I created general marketing copy to help focus SafeKids of Missouri’s messaging. They chose to use it for a slide show, and I imagine it will show up in other forms as well.
Here’s the video:
And here’s the original text:
There’s a hidden epidemic in Franklin County, Missouri.
Four thousand “unattended youth,” homeless kids ages 12 and up, live among us. Our schools estimate another four hundred will join their ranks in the 2018-2019 academic year.
These are typically teens who are savvy enough to fit in at school. They look like their peers. They’re often good kids who stay out of trouble and who are working hard to keep up at school.
But they’re not like their peers. They’re couch-surfing, running away from dysfunctional homes, often with no support and no one to turn to. Many of them experience:
• Physical, emotional, or sexual abuse.
• Physical or emotional neglect.
• Parents with mental illnesses.
• Homes tainted by violence or substance abuse.
Without a safe and stable home, their well-being suffers. They’re at risk for harmful and unhealthy behaviors, putting their future, and our community, on shaky ground.
That’s where SafeKids comes in. We provide housing, nourishing meals, job opportunities, and mentoring for kids here in Franklin County.
Here’s how it works.
SafeSpots: Help Is Never Far Away
Imagine you’re between the ages of 12 and 18, and you’re scared to go home. Maybe no one else in your extended family is trustworthy. Maybe you’re embarrassed to ask your friends’ parents for a place to stay.
Who do you trust? Who will look out for you?
That’s where our SafeSpots come in.
Three hundred (and counting!) youth-friendly organizations display the green and black SafeSpot sign on their property. These local businesses, libraries, fire stations, and churches know what to do if someone comes to them looking for help.
One call from any of our SafeSpots and someone from SafeKids will be on the way to provide help and shelter for a young person in need.
Taylor was an unattended youth who found shelter and love from a mom and dad who weren’t her own.
SafeKids created Taylor’s House in her honor so other homeless youth can find a place to stay in an emergency. It’s a refuge for a lot of young people who have sought the kind of stability most of us take for granted.
When a young person is in crisis, educators, police officers, and SafeSpot workers know to call SafeKids. One of our trained staff members will arrive quickly and take the child to Taylor’s House, our 24-7 emergency shelter.
Overseen by a professional counselor, Taylor’s House provides a cheerful and reassuring atmosphere where young people can sleep in a comfortable bed, get their homework done, and have nourishing meals.
But there are strict rules for those who stay in Taylor’s House. They must be drug-free, in school, and on their way to getting a good job. If they abide by these rules, they get an opportunity to move on to one of our most innovative programs: Host Families.
A Real Family Environment
When we can’t reunite kids with their biological families, an inspiring group of men and women have said they’re willing to step up.
Host Families take in good and motivated teens who aren’t safe at home.
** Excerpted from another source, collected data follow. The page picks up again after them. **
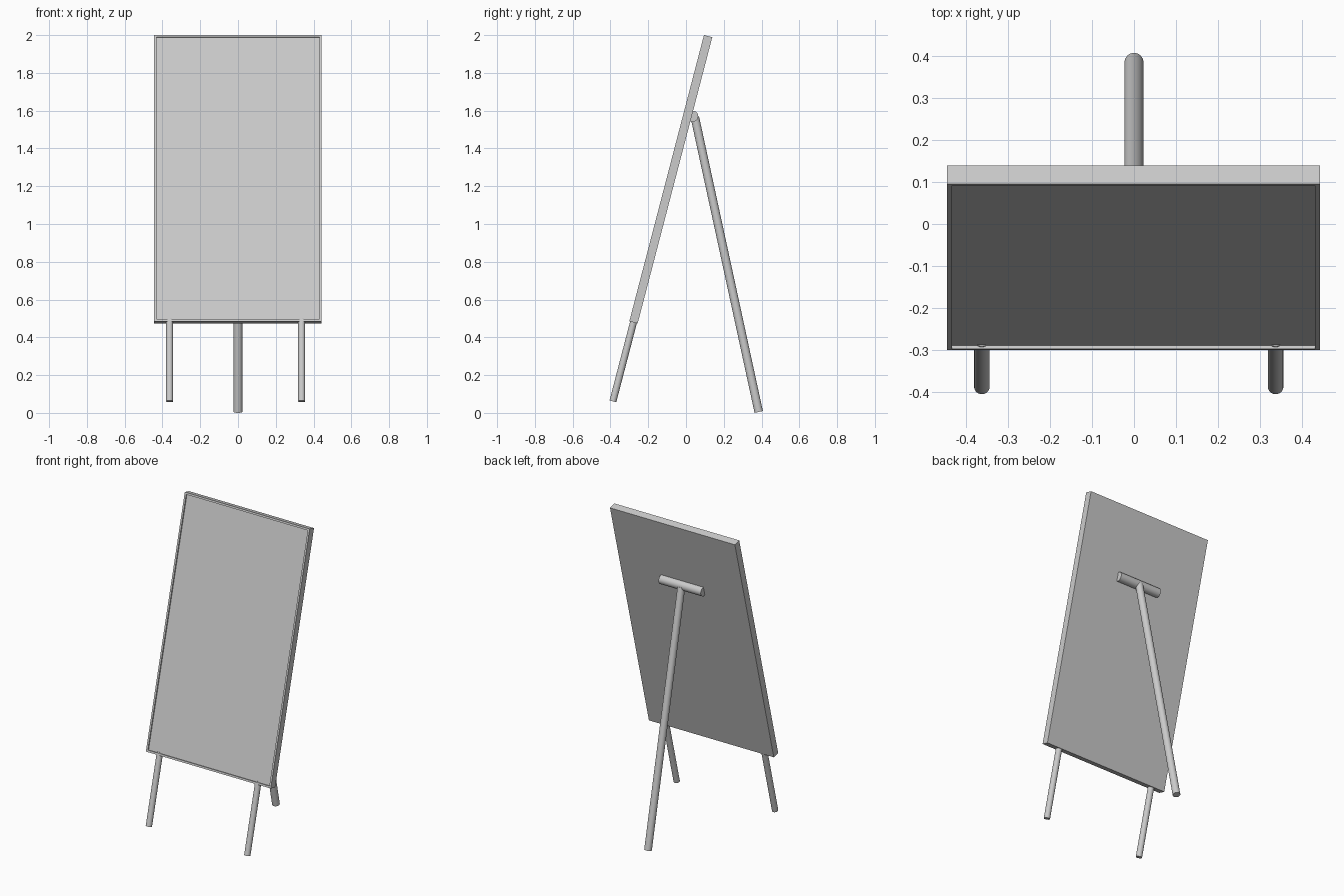
import bpy, bmesh, math
from mathutils import Vector, Matrix

if "Cube" in bpy.data.objects:
    bpy.data.objects.remove(bpy.data.objects["Cube"])

TILT = math.atan2(0.395, 1.515)            # board leans back
UP = Vector((0, math.sin(TILT), math.cos(TILT)))
BACK = Vector((0, math.cos(TILT), -math.sin(TILT)))


def rod(name, a, b, r):
    a, b = Vector(a), Vector(b)
    d = b - a
    bpy.ops.mesh.primitive_cylinder_add(vertices=32, radius=r, depth=d.length, location=(a + b) / 2)
    ob = bpy.context.object
    ob.name = name
    ob.rotation_euler = d.to_track_quat('Z', 'Y').to_euler()
    bpy.ops.object.shade_smooth_by_angle(angle=math.radians(40))
    return ob


# Board: slab with a thin raised rim round the recessed front
W, L, T = 0.887, 1.566, 0.0455
bm = bmesh.new()
bmesh.ops.create_cube(bm, size=1, matrix=Matrix.Diagonal((W, T, L, 1)))
bm.normal_update()
front = min(bm.faces, key=lambda f: f.calc_center_median().y)
bmesh.ops.inset_region(bm, faces=[front], thickness=0.017)
panel = bmesh.ops.extrude_face_region(bm, geom=[front])
bmesh.ops.delete(bm, geom=[front], context='FACES_ONLY')
bmesh.ops.translate(bm, vec=(0, 0.008, 0),
                    verts=[v for v in panel['geom'] if isinstance(v, bmesh.types.BMVert)])
bmesh.ops.recalc_face_normals(bm, faces=bm.faces)
mesh = bpy.data.meshes.new("board")
bm.to_mesh(mesh)
bm.free()
board = bpy.data.objects.new("board", mesh)
bpy.context.collection.objects.link(board)
board.location = Vector((-0.001, -0.300, 0.485)) + UP * L / 2 + BACK * T / 2
board.rotation_euler.x = -TILT

# Front legs continue the plane of the board
for side, x in (("left", -0.362), ("right", 0.337)):
    foot = Vector((x, -0.387, 0.061))
    rod("front_leg_" + side, foot, foot + UP * 0.45, 0.0185)

# Hinge bar on the back of the board and the rear prop leg
rod("hinge_bar", (-0.15, 0.036, 1.57), (0.15, 0.036, 1.57), 0.029)
rod("rear_leg", (0, 0.385, 0.005), (0, 0.047, 1.565), 0.0225)
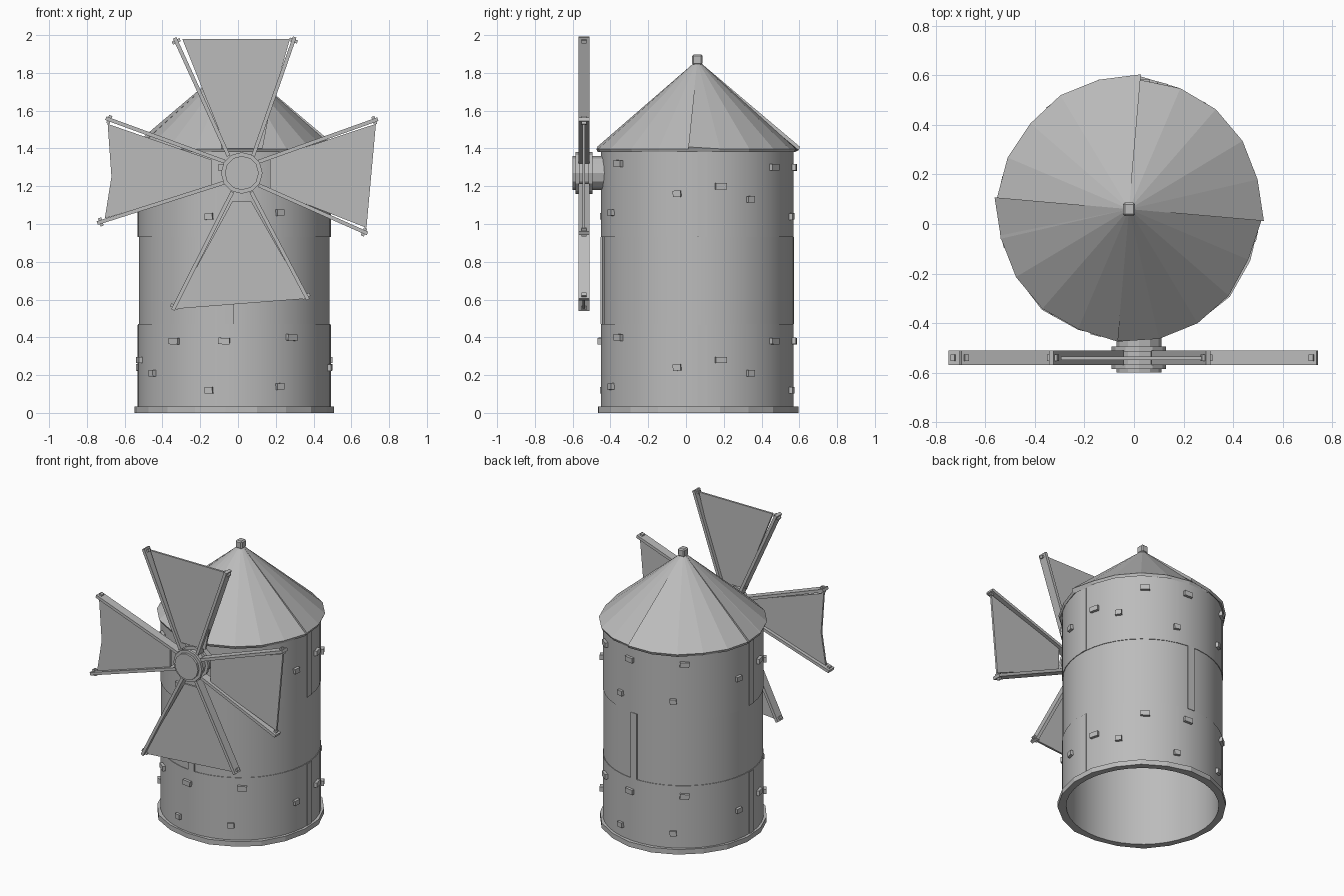
import bpy, bmesh, math, random
from mathutils import Vector, Matrix

random.seed(4)
if bpy.data.objects.get("Cube"):
    bpy.data.objects.remove(bpy.data.objects["Cube"])

CX, CY, R = -0.02, 0.06, 0.51      # tower axis and wall radius
HUB = Vector((0.02, -0.54, 1.27))  # sail wheel centre

grey = bpy.data.materials.new("stone grey")
grey.use_nodes = True
grey.diffuse_color = (0.5, 0.5, 0.5, 1)
grey.node_tree.nodes["Principled BSDF"].inputs["Base Color"].default_value = (0.5, 0.5, 0.5, 1)


def finish(name, bm, smooth=False):
    bmesh.ops.recalc_face_normals(bm, faces=bm.faces)
    mesh = bpy.data.meshes.new(name)
    bm.to_mesh(mesh)
    bm.free()
    mesh.materials.append(grey)
    obj = bpy.data.objects.new(name, mesh)
    bpy.context.collection.objects.link(obj)
    if smooth:
        bpy.context.view_layer.objects.active = obj
        obj.select_set(True)
        bpy.ops.object.shade_smooth_by_angle(angle=math.radians(35))
        obj.select_set(False)
    return obj


def polar(radius, degrees, z):
    a = math.radians(degrees)
    return Vector((CX + radius * math.cos(a), CY + radius * math.sin(a), z))


def ring(name, inner, outer, z0, z1, sides, jitter=0, smooth=False):
    # square-section ring around the tower axis
    bm = bmesh.new()
    loops = []
    for i in range(sides):
        out = outer + random.uniform(-jitter, jitter)
        corners = ((inner, z0), (out, z0), (out, z1), (inner, z1))
        loops.append([bm.verts.new(polar(r, 360 * i / sides - 5, z)) for r, z in corners])
    for i in range(sides):
        a, b = loops[i], loops[(i + 1) % sides]
        for k in range(4):
            bm.faces.new((a[k], a[(k + 1) % 4], b[(k + 1) % 4], b[k]))
    return finish(name, bm, smooth)


def add_box(bm, size, matrix):
    bmesh.ops.create_cube(bm, size=1, matrix=matrix @ Matrix.Diagonal((*size, 1)))


def prism(bm, points, y0, y1):
    # extrude a front outline of (x, z) points along y
    face = bm.faces.new([bm.verts.new((x, y0, z)) for x, z in points])
    new = bmesh.ops.extrude_face_region(bm, geom=[face])["geom"]
    bmesh.ops.translate(bm, vec=(0, y1 - y0, 0),
                        verts=[v for v in new if isinstance(v, bmesh.types.BMVert)])


# Tower wall in three courses, with the footing ring
for name, z0, z1, radius in (("lower_wall", 0, 0.47, R), ("middle_wall", 0.47, 0.93, R - 0.004),
                             ("upper_wall", 0.93, 1.395, R)):
    ring(name, 0.483, radius, z0, z1, 40, smooth=True)
ring("footing", 0.49, 0.533, 0, 0.035, 20, jitter=0.006)

# Lapped wall seams
bm = bmesh.new()
for z, height, turn in ((0.235, 0.46, 3), (0.70, 0.46, 87), (1.16, 0.46, 3)):
    for degrees in (turn, turn + 180):
        m = Matrix.Translation(polar(R - 0.008, degrees, z)) @ Matrix.Rotation(math.radians(degrees), 4, "Z")
        add_box(bm, (0.02, 0.05, height), m)
finish("wall_seams", bm)

# Protruding bricks, the same on opposite halves and on two courses
bm = bmesh.new()
bricks = ((-76, .28), (-57, .21), (-38, .38), (-15, .12), (-6, .38), (28, .14), (36, .40), (78, .24))
for i, (angle, z) in enumerate(bricks):
    width = 0.042 if i % 2 else 0.06
    for half in (-90, 90):
        for lift in (0, 0.92):
            d = angle + half
            m = (Matrix.Translation(polar(R, d, z + lift)) @ Matrix.Rotation(math.radians(d), 4, "Z")
                 @ Matrix.Rotation(0.08 * math.sin(3 * i), 4, "X"))
            add_box(bm, (0.036, width, 0.034), m)
finish("bricks", bm)

# Roof: four lapped sectors of flat panels
for k in range(4):
    bm = bmesh.new()
    rim = []
    for i in range(7):
        lap = 0.01 if i == 0 else 0
        d = -5 + 90 * k + 18 * i
        r = 0.53 + lap + random.uniform(-0.008, 0.008)
        rim.append([bm.verts.new(polar(r, d, 1.398 + lap)), bm.verts.new(polar(r - 0.008, d, 1.38 + lap))])
    top, low = bm.verts.new((CX, CY, 1.868)), bm.verts.new((CX, CY, 1.845))
    for a, b in zip(rim, rim[1:]):
        bm.faces.new((a[0], b[0], top))
        bm.faces.new((b[1], a[1], low))
        bm.faces.new((a[1], b[1], b[0], a[0]))
    for a in (rim[0], rim[-1]):
        bm.faces.new((a[0], top, low, a[1]))
    finish("roof_sector_%d" % (k + 1), bm)

# Roof finial
bm = bmesh.new()
add_box(bm, (0.05, 0.055, 0.055), Matrix.Translation((CX, CY, 1.87)))
bmesh.ops.bevel(bm, geom=bm.edges[:], offset=0.008, segments=1, affect="EDGES")
finish("finial", bm)

# Hub: stepped twelve-sided axle
bm = bmesh.new()
for radius, y0, y1 in ((0.09, -0.6, -0.42), (0.11, -0.585, -0.565), (0.11, -0.515, -0.495)):
    m = Matrix.Translation((HUB.x, (y0 + y1) / 2, HUB.z)) @ Matrix.Rotation(math.pi / 2, 4, "X")
    bmesh.ops.create_cone(bm, cap_ends=True, segments=12, radius1=radius, radius2=radius,
                          depth=y1 - y0, matrix=m)
finish("hub", bm)

# Sails: each has two spars (root, tip) and a panel
sails = {
    "top": (((-.05, 1.36), (-.335, 1.985)), ((.08, 1.36), (.30, 1.99)),
            ((-.09, 1.40), (-.09, 1.47), (-.295, 1.98), (.275, 1.98), (.17, 1.61), (.13, 1.40))),
    "right": (((.11, 1.33), (.74, 1.555)), ((.11, 1.205), (.685, .95)),
              ((.17, 1.18), (.17, 1.345), (.73, 1.53), (.68, .98))),
    "bottom": (((.07, 1.17), (.37, .60)), ((-.03, 1.17), (-.345, .545)),
               ((-.03, 1.12), (.07, 1.12), (.365, .605), (-.34, .55))),
    "left": (((-.07, 1.22), (-.745, 1.005)), ((-.07, 1.33), (-.70, 1.56)),
             ((-.14, 1.20), (-.14, 1.34), (-.69, 1.53), (-.67, 1.25), (-.705, 1.03))),
}
for side, (spar_a, spar_b, outline) in sails.items():
    bm = bmesh.new()
    prism(bm, outline, -0.548, -0.534)
    finish(side + "_sail", bm)
    bm = bmesh.new()
    for root, tip in (spar_a, spar_b):
        a, b = (Vector((x, HUB.y, z)) for x, z in (root, tip))
        along = b - a
        turn = Matrix.Rotation(-math.atan2(along.z, along.x), 4, "Y")
        add_box(bm, (along.length, 0.06, 0.02), Matrix.Translation((a + b) / 2) @ turn)
        peg = b - along.normalized() * 0.02
        add_box(bm, (0.018, 0.025, 0.045), Matrix.Translation(peg) @ turn)
    finish(side + "_spars", bm)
Our trained counselors match Host Families to unattended youth who will fit well in their family culture.
SafeKids continues to provide:
• Money for food and clothing.
• Emergency transportation.
• Job opportunities.
• Counseling for everyone involved.
Host Families become mentors and often find themselves transformed by the experience.
You Can Help Franklin County Kids in Crisis
When Franklin County youth have nowhere else to turn, they turn to SafeKids.
But SafeKids needs your help to keep doing this community-shaping work. Are you willing? You can:
• Make your business a SafeSpot.
• Become a host family.
If you want to know more, please give SafeKids a call at (636) 364-8112. Or send an email to email@example.com with the subject, “Tell me about SafeKids.”
Homelessness in our community is a real problem. SafeKids is a real solution. Call or email us today.